The claims allege that firefighting efforts were negligent and reckless, and refer frequently to a workplace safety report that resulted in citations against the State Forestry Division. The report commissioned by the division found communications lapses but did not assign blame.

A subsequent report by the Arizona Division of Occupational Safety and Health found that the Forestry Division knowingly put protection of property ahead of safety and should have pulled crews out earlier. The state's Industrial Commission levied a nearly $560,000 fine against the Forestry Division, which it is contesting.

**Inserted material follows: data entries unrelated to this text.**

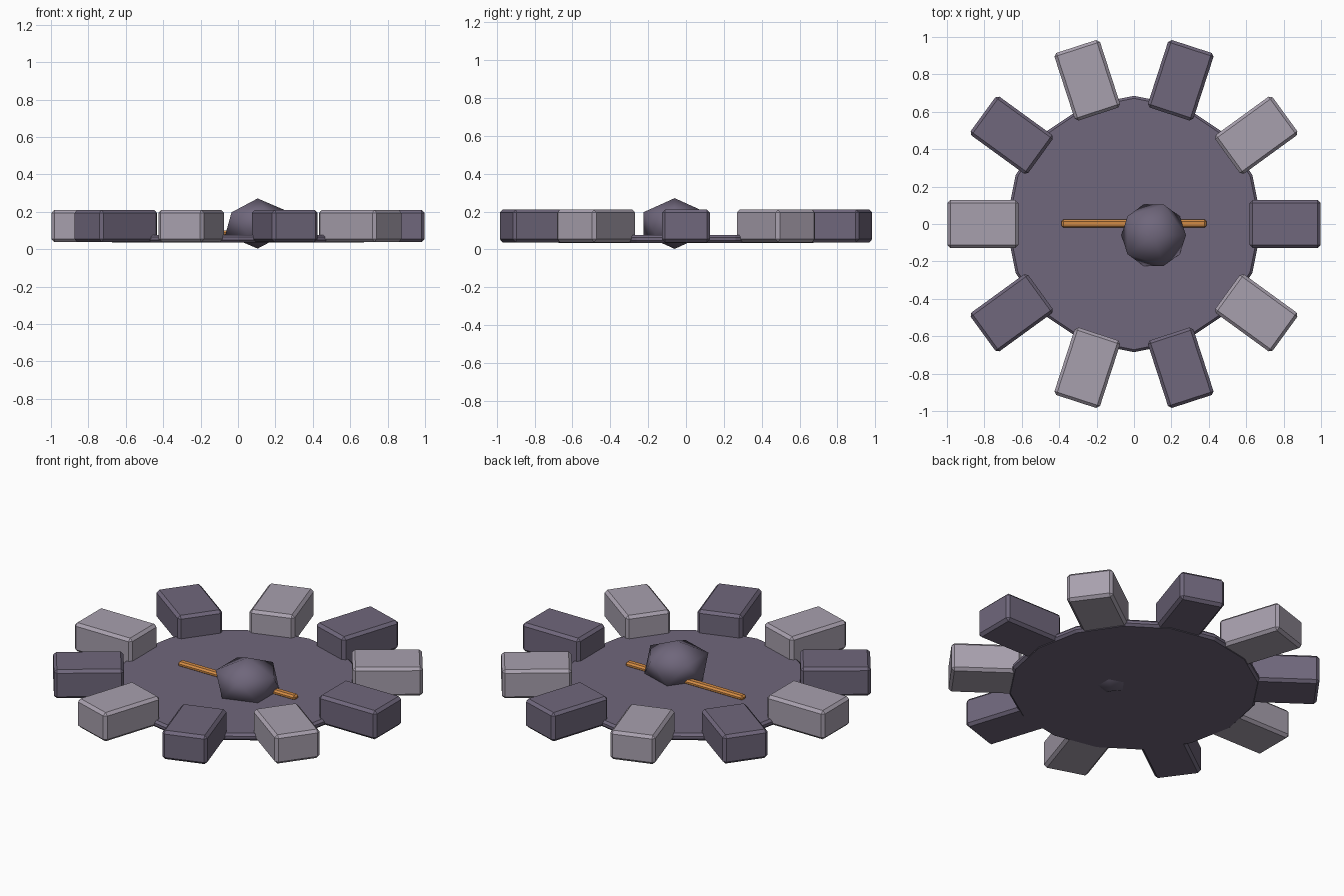
import bpy
import math
from mathutils import Matrix

cube = bpy.data.objects.get("Cube")
if cube:
    bpy.data.objects.remove(cube, do_unlink=True)


def material(name, rgb):
    mat = bpy.data.materials.new(name)
    mat.use_nodes = True
    mat.diffuse_color = (*rgb, 1)
    mat.node_tree.nodes["Principled BSDF"].inputs["Base Color"].default_value = (*rgb, 1)
    return mat


def finish(name, mat, bevel=0):
    obj = bpy.context.object
    obj.name = name
    obj.data.materials.append(mat)
    if bevel:
        mod = obj.modifiers.new("edge_bevel", "BEVEL")
        mod.width = bevel
        mod.segments = 1
    return obj


def box(name, size, centre, angle, mat, bevel):
    bpy.ops.mesh.primitive_cube_add(size=1)
    obj = finish(name, mat, bevel)
    obj.data.transform(Matrix.Diagonal((*size, 1)))
    obj.location = centre
    obj.rotation_euler.z = angle
    return obj


dark = material("dark_violet_grey", (0.16, 0.135, 0.2))
light = material("light_violet_grey", (0.39, 0.35, 0.42))
orange = material("orange_wood", (0.65, 0.26, 0.06))

# Floor disc
bpy.ops.mesh.primitive_cylinder_add(vertices=16, radius=0.685, depth=0.042,
                                    location=(0, 0, 0.056))
finish("floor_disc", dark, 0.013)

# Ring of alternating blocks
COUNT = 10
for i in range(COUNT):
    a = i * math.tau / COUNT
    box(f"ring_block_{i + 1}", (0.38, 0.256, 0.172),
        (0.808 * math.cos(a), 0.808 * math.sin(a), 0.124), a,
        light if i % 2 else dark, 0.016)

# Stick lying on the disc
box("stick", (0.775, 0.044, 0.03), (0, 0.002, 0.085), 0, orange, 0.01)

# Faceted boulder with soft shading
bpy.ops.mesh.primitive_ico_sphere_add(subdivisions=1, radius=1)
boulder = finish("boulder", dark)
boulder.data.transform(Matrix.Diagonal((0.193, 0.193, 0.134, 1)))
boulder.location = (0.105, -0.06, 0.137)
bpy.ops.object.shade_smooth()
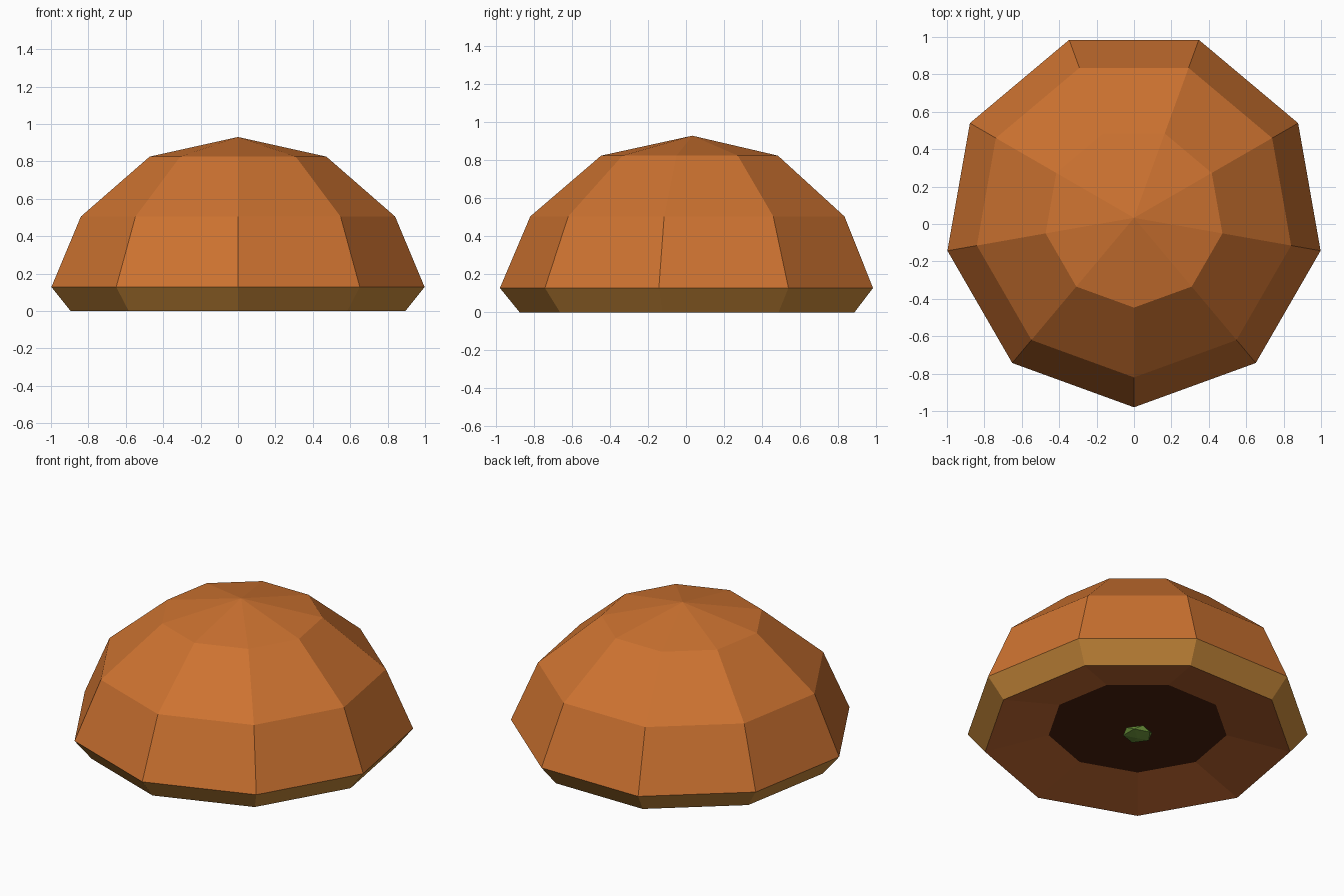
import bpy
import bmesh
from math import sin, cos, radians
from mathutils import Matrix

cube = bpy.data.objects.get("Cube")
if cube:
    bpy.data.objects.remove(cube, do_unlink=True)

SIDES = 9
CENTRE_Y = 0.033


def make_material(name, rgb):
    mat = bpy.data.materials.new(name)
    mat.use_nodes = True
    colour = (*rgb, 1.0)
    mat.diffuse_color = colour
    mat.node_tree.nodes["Principled BSDF"].inputs["Base Color"].default_value = colour
    return mat


def finish(name, bm, mat):
    mesh = bpy.data.meshes.new(name)
    bm.to_mesh(mesh)
    bm.free()
    mesh.materials.append(mat)
    obj = bpy.data.objects.new(name, mesh)
    bpy.context.collection.objects.link(obj)
    return obj


def ring(bm, radius, z):
    """A nine-sided ring with one corner at the front, or a point on the axis."""
    if radius == 0:
        return [bm.verts.new((0, CENTRE_Y, z))] * SIDES
    angles = [radians(-90 + 360 * i / SIDES) for i in range(SIDES)]
    return [bm.verts.new((radius * cos(a), CENTRE_Y + radius * sin(a), z)) for a in angles]


def lathe(name, profile, mat):
    """Faceted shell; listing the profile anticlockwise faces it outwards."""
    bm = bmesh.new()
    rings = [ring(bm, r, z) for r, z in profile]
    for low, high in zip(rings, rings[1:]):
        for i in range(SIDES):
            j = (i + 1) % SIDES
            corners = [low[i], low[j], high[j], high[i]]
            bm.faces.new(list(dict.fromkeys(corners)))
    return finish(name, bm, mat)


orange = make_material("orange skin", (0.61, 0.17, 0.03))
tan = make_material("tan rim", (0.578, 0.25, 0.042))
brown = make_material("brown underside", (0.515, 0.133, 0.03))
dark = make_material("dark hollow", (0.069, 0.015, 0.0044))
green = make_material("green nub", (0.156, 0.305, 0.045))

# Domed top and the band that tucks in beneath it
lathe("dome", [(1.013, 0.128), (0.853, 0.505), (0.48, 0.825), (0, 0.93)], orange)
lathe("rim_band", [(0.909, 0), (1.013, 0.128)], tan)

# Shallow underside and its dark centre
lathe("underside", [(0.53, 0.075), (0.909, 0)], brown)
lathe("dark_centre", [(0, 0.075), (0.53, 0.075)], dark)

# Small flattened nub in the middle of the underside
bm = bmesh.new()
bmesh.ops.create_icosphere(
    bm, subdivisions=1, radius=0.095,
    matrix=Matrix.Translation((0, CENTRE_Y, 0.03)) @ Matrix.Diagonal((1, 1, 0.3, 1)))
finish("green_nub", bm, green)
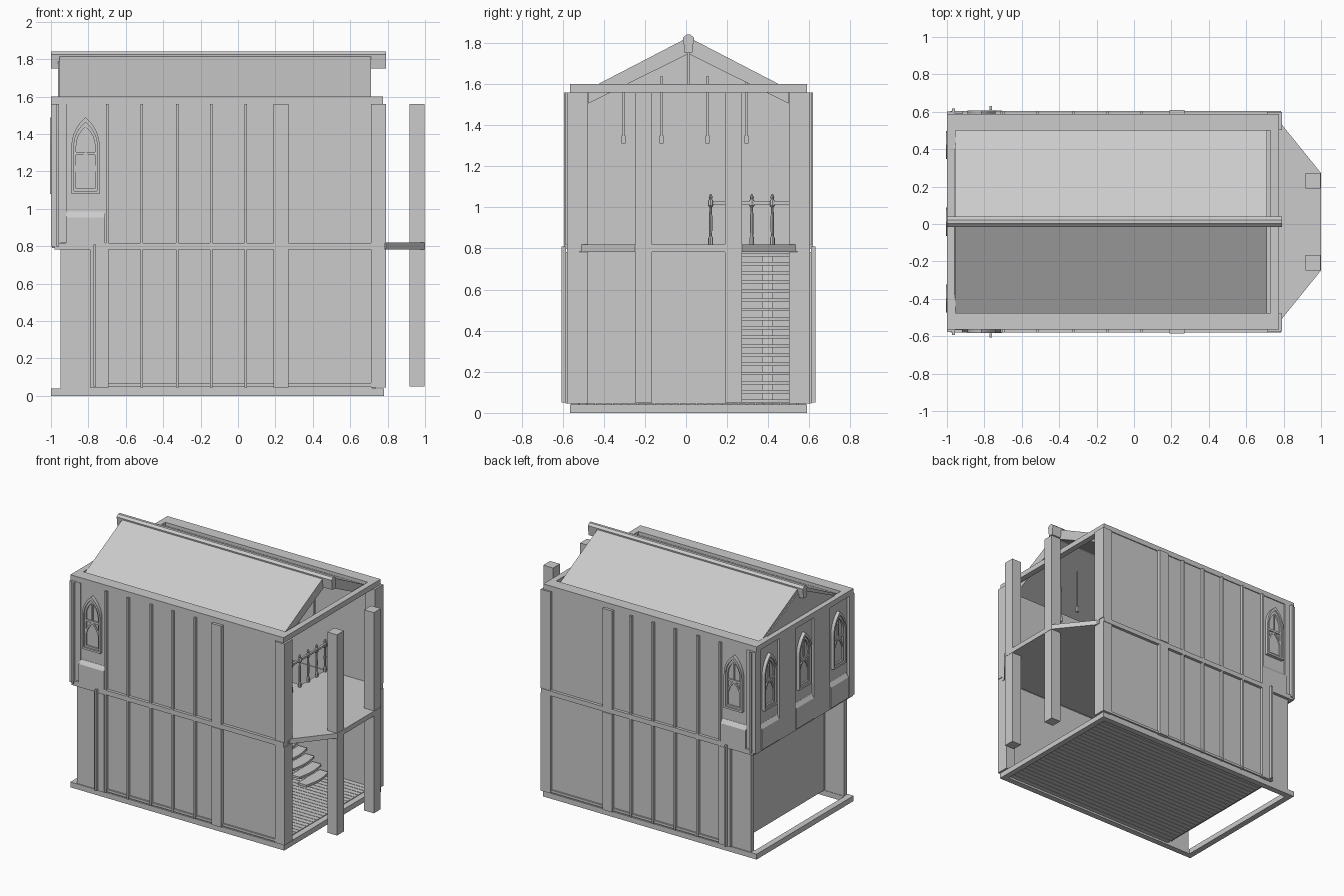
import bpy, bmesh, math
from mathutils import Vector

if "Cube" in bpy.data.objects:
    bpy.data.objects.remove(bpy.data.objects["Cube"])

YC = 0.012  # centre line of the building


def finish(name, bm):
    bmesh.ops.recalc_face_normals(bm, faces=bm.faces)
    me = bpy.data.meshes.new(name)
    bm.to_mesh(me)
    bm.free()
    ob = bpy.data.objects.new(name, me)
    bpy.context.collection.objects.link(ob)
    return ob


def prism(name, pts, direction):
    """Flat outline pushed along a direction."""
    bm = bmesh.new()
    d = Vector(direction)
    a = [bm.verts.new(p) for p in pts]
    b = [bm.verts.new(Vector(p) + d) for p in pts]
    n = len(a)
    bm.faces.new(a)
    bm.faces.new(b[::-1])
    for i in range(n):
        bm.faces.new((a[i], a[(i + 1) % n], b[(i + 1) % n], b[i]))
    return finish(name, bm)


def box(name, x0, x1, y0, y1, z0, z1):
    return prism(name, [(x0, y0, z0), (x1, y0, z0), (x1, y1, z0), (x0, y1, z0)], (0, 0, z1 - z0))


def sides(name, x0, x1, h0, h1, z0, z1):
    """The same box on the front and back wall; h is distance from the centre line."""
    box(name + "_front", x0, x1, YC - h1, YC - h0, z0, z1)
    box(name + "_back", x0, x1, YC + h0, YC + h1, z0, z1)


def frame(name, x0, x1, h, wx, wy, z0, z1):
    sides(name + "_rail", x0, x1, h - wy, h, z0, z1)
    for n, a in (("left", x0), ("right", x1 - wx)):
        box(name + "_end_" + n, a, a + wx, YC - h + wy, YC + h - wy, z0, z1)


def lathe(name, x, y, prof, n=8):
    bm = bmesh.new()
    rings = [[bm.verts.new((x + r * math.cos(2 * math.pi * i / n), y + r * math.sin(2 * math.pi * i / n), z))
              for i in range(n)] for r, z in prof]
    for a, b in zip(rings, rings[1:]):
        for i in range(n):
            bm.faces.new((a[i], a[(i + 1) % n], b[(i + 1) % n], b[i]))
    bm.faces.new(rings[0])
    bm.faces.new(rings[-1])
    return finish(name, bm)


# base frame and plank floor
frame("base", -1, 0.78, 0.577, 0.045, 0.045, 0, 0.04)
N = 26
for i in range(N):
    w = 1.064 / N
    y = YC - 0.532 + i * w
    box("floor_plank", -0.75, 0.735, y, y + w - 0.004, 0.015, 0.045)

# top frame
frame("top_frame", -1, 0.775, 0.577, 0.045, 0.09, 1.56, 1.60)

# side walls: panels, studs, posts, belt beams
sides("lower_wall", -0.95, 0.72, 0.535, 0.57, 0.04, 0.79)
sides("upper_wall", -0.96, 0.72, 0.535, 0.57, 0.80, 1.56)
sides("belt_beam", -0.98, 0.785, 0.53, 0.592, 0.782, 0.818)
sides("bottom_rail", -0.70, 0.71, 0.56, 0.582, 0.05, 0.068)
for z0, z1 in ((0.045, 0.782), (0.818, 1.56)):
    for x in (-0.70, -0.515, -0.325, -0.143, 0.042):
        sides("stud", x - 0.007, x + 0.007, 0.56, 0.592, z0, z1)
    sides("wide_post", 0.19, 0.27, 0.55, 0.598, z0, z1)
    sides("corner_post", 0.71, 0.79, 0.49, 0.588, z0, z1)
sides("lower_left_post", -0.79, -0.707, 0.53, 0.595, 0.045, 0.782)
sides("upper_left_post", -1.0, -0.972, 0.54, 0.59, 0.80, 1.56)
sides("upper_left_board", -0.972, -0.915, 0.55, 0.58, 0.82, 1.56)
sides("bay_pipe", -0.772, -0.758, 0.597, 0.618, 0.05, 0.81)
sides("corner_pipe", -0.972, -0.958, 0.58, 0.605, 0.80, 1.56)

# recessed lower end wall, overhanging upper end wall
box("lower_end_wall", -0.785, -0.75, YC - 0.54, YC + 0.54, 0.04, 0.79)
box("upper_end_wall", -0.98, -0.955, YC - 0.57, YC + 0.57, 0.80, 1.56)
box("end_belt", -0.995, -0.95, YC - 0.577, YC + 0.577, 0.79, 0.82)
for s in (-1, 1):
    c = YC + s * 0.205
    box("end_pilaster", -0.998, -0.97, c - 0.095, c + 0.095, 0.80, 1.56)
    c = YC + s * 0.555
    box("end_corner_board", -1.0, -0.97, c - 0.03, c + 0.03, 0.80, 1.56)


# pointed windows with sloping aprons
def arch(w, z0, zs):
    """Pointed arch outline, half width w, from sill z0, springing at zs."""
    R = 2.6 * w
    top = math.acos((R - w) / R)
    right = [(R * math.cos(top * i / 8) - (R - w), zs + R * math.sin(top * i / 8)) for i in range(9)]
    return [(w, z0)] + right + [(-u, z) for u, z in right[-2::-1]] + [(-w, z0)]


def window(origin, along, out):
    o, a, n = Vector(origin), Vector(along), Vector(out)

    def P(u, z, d=0.0):
        return o + a * u + n * d + Vector((0, 0, z))

    def ring(name, outer, inner, depth):
        bm = bmesh.new()
        L = [[bm.verts.new(P(u, z, d)) for u, z in prof] for d in (0, depth) for prof in (outer, inner)]
        k = len(outer)
        for A, B in ((0, 1), (1, 3), (3, 2), (2, 0)):
            for i in range(k):
                j = (i + 1) % k
                bm.faces.new((L[A][i], L[A][j], L[B][j], L[B][i]))
        finish(name, bm)

    def bar(name, pts, half, depth):
        for (u0, z0), (u1, z1) in zip(pts, pts[1:]):
            t = Vector((u1 - u0, z1 - z0)).normalized() * half
            prism(name, [P(u0 - t.y, z0 + t.x), P(u1 - t.y, z1 + t.x),
                         P(u1 + t.y, z1 - t.x), P(u0 + t.y, z0 - t.x)], n * depth)

    o1, o2, o3 = arch(0.075, 1.08, 1.335), arch(0.062, 1.095, 1.335), arch(0.05, 1.108, 1.335)
    ring("window_surround", o1, o2, 0.026)
    ring("window_frame", o2, o3, 0.016)
    prism("window_pane", [P(u, z) for u, z in o3], n * 0.004)
    bar("window_transom", [(-0.054, 1.295), (0.054, 1.295)], 0.008, 0.014)
    bar("window_mullion", [(0, 1.295), (0, 1.44)], 0.004, 0.012)
    for s in (-1, 1):
        bar("window_tracery", [(s * 0.055, 1.20), (s * 0.04, 1.24), (s * 0.018, 1.27), (-s * 0.01, 1.293)], 0.006, 0.012)
    # apron below the window with sloping top
    prism("window_apron", [P(-0.105, z, d) for d, z in
                           ((-0.01, 0.80), (0.022, 0.80), (0.022, 0.955), (0.002, 0.985), (-0.01, 0.985))], a * 0.21)


for s in (-1, 1):
    window((-0.815, YC + s * 0.57, 0), (1, 0, 0), (0, s, 0))
for k in (-1, 0, 1):
    window((-0.979, YC + k * 0.41, 0), (0, 1, 0), (-1, 0, 0))

# upper floor around the stair opening
box("upper_floor_main", -0.96, 0.79, YC - 0.54, 0.25, 0.785, 0.82)
box("upper_floor_stair_foot", 0.35, 0.79, 0.25, YC + 0.54, 0.785, 0.82)
box("upper_floor_stair_head", -0.96, -0.62, 0.25, YC + 0.54, 0.785, 0.82)

# balcony with two columns
prism("balcony_deck", [(0.78, YC - 0.53, 0.783), (0.79, YC - 0.52, 0.783), (1, YC - 0.26, 0.783),
                       (1, YC + 0.26, 0.783), (0.79, YC + 0.52, 0.783), (0.78, YC + 0.53, 0.783)], (0, 0, 0.037))
sides("balcony_column", 0.917, 0.998, 0.178, 0.26, 0.05, 1.56)

# roof slopes, gable, ridge beam
for s in (-1, 1):
    prism("roof_slope", [(-0.955, YC + s * y, z) for y, z in
                         ((0.005, 1.825), (0.005, 1.745), (0.487, 1.505), (0.487, 1.575))], (1.667, 0, 0))
prism("gable", [(-0.962, YC - 0.45, 1.58), (-0.962, YC + 0.45, 1.58), (-0.962, YC, 1.80)], (0.015, 0, 0))
prism("ridge_beam", [(-1, YC + y, z) for y, z in
                     ((-0.018, 1.75), (0.018, 1.75), (0.027, 1.825), (0.01, 1.84), (-0.01, 1.84), (-0.027, 1.825))],
      (1.79, 0, 0))
box("king_post", -0.95, -0.935, YC - 0.008, YC + 0.008, 1.56, 1.75)

# staircase with bowed treads
STEPS = 17
for i in range(STEPS):
    x, z = 0.38 - i * 0.059, 0.05 + i * 0.0445
    front = [(x + 0.02 * math.sin(math.pi * t / 6), 0.27 + 0.26 * t / 6, z) for t in range(7)]
    prism("stair_tread", [(x - 0.07, 0.27, z)] + front + [(x - 0.07, 0.53, z)], (0, 0, 0.016))
prism("stair_carriage", [(0.33, 0.37, 0.045), (0.26, 0.37, 0.045), (-0.62, 0.37, 0.72), (-0.62, 0.37, 0.77)], (0, 0.05, 0))

# railing at the stair opening
for y in (0.12, 0.22, 0.32, 0.42, 0.52):
    lathe("baluster", 0.36, y, [(0.012, 0.82), (0.012, 0.85), (0.007, 0.86), (0.009, 0.93), (0.006, 1.0),
                                (0.014, 1.01), (0.014, 1.03), (0.007, 1.04), (0.01, 1.05), (0.003, 1.065)])
box("handrail", 0.352, 0.368, 0.11, 0.53, 1.015, 1.03)

# hanging lamps
for y in (-0.305, -0.12, 0.105, 0.295):
    box("lamp_rod", 0.425, 0.435, y - 0.005, y + 0.005, 1.34, 1.64)
    box("lamp", 0.42, 0.44, y - 0.01, y + 0.01, 1.31, 1.35)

Copyright 2014 The Associated Press. All rights reserved. This material may not be published, broadcast, rewritten or redistributed.

Didn't find what
you were looking for?

  • Local NewsLocal NewsMore>>

  • Newark school enrollment problems

    Newark school enrollment problems

    Friday, August 22 2014 5:17 PM EDT2014-08-22 21:17:11 GMT
    The school year in Newark is getting off to a rocky start. Classes start in less than two weeks and parents are still waiting in line for hours to find out where their kids are enrolled. The problem is being blamed on a glitch in the school's new online open enrollment system. To say mother of three Jennifer Caraballo is frustrated may be an understatement. She is one of hundreds of Newark parents desperately now trying to find a new school for her children.
    The school year in Newark is getting off to a rocky start. Classes start in less than two weeks and parents are still waiting in line for hours to find out where their kids are enrolled. The problem is being blamed on a glitch in the school's new online open enrollment system. To say mother of three Jennifer Caraballo is frustrated may be an understatement. She is one of hundreds of Newark parents desperately now trying to find a new school for her children.
  • U.S. Open preview

    U.S. Open preview

    Friday, August 22 2014 4:52 PM EDT2014-08-22 20:52:40 GMT
    Heading into the U.S. Open, Roger Federer, Rafael Nadal, Novak Djokovic and Andy Murray have won 36 of the past 38 Grand Slam titles, a stretch dating to the 2005 French Open. Nowadays, there seems to be a growing sense — or hope, maybe — among the best of the rest on the men's tennis tour that the quartet might be more vulnerable than ever.
    Heading into the U.S. Open, Roger Federer, Rafael Nadal, Novak Djokovic and Andy Murray have won 36 of the past 38 Grand Slam titles, a stretch dating to the 2005 French Open. Nowadays, there seems to be a growing sense — or hope, maybe — among the best of the rest on the men's tennis tour that the quartet might be more vulnerable than ever.
  • Mark David Chapman

    John Lennon's killer denied parole again

    John Lennon's killer denied parole again

    Friday, August 22 2014 4:10 PM EDT2014-08-22 20:10:09 GMT
    John Lennon's killer was denied release from prison in his eighth appearance before a parole board, New York corrections officials said Friday. The decision on Mark David Chapman by a three-member board came after a hearing Wednesday, the state Department of Corrections said. Chapman fired five shots on Dec. 8, 1980, outside the Dakota apartment house where Lennon lived on Manhattan's Upper West Side, hitting the ex-Beatle four times.
    John Lennon's killer was denied release from prison in his eighth appearance before a parole board, New York corrections officials said Friday. The decision on Mark David Chapman by a three-member board came after a hearing Wednesday, the state Department of Corrections said. Chapman fired five shots on Dec. 8, 1980, outside the Dakota apartment house where Lennon lived on Manhattan's Upper West Side, hitting the ex-Beatle four times.
Powered by WorldNow
Didn't find what you were looking for?
All content © Copyright 2000 - 2014 Fox Television Stations, Inc. and Worldnow. All Rights Reserved.
Privacy Policy | New Terms of Service What's new | Ad Choices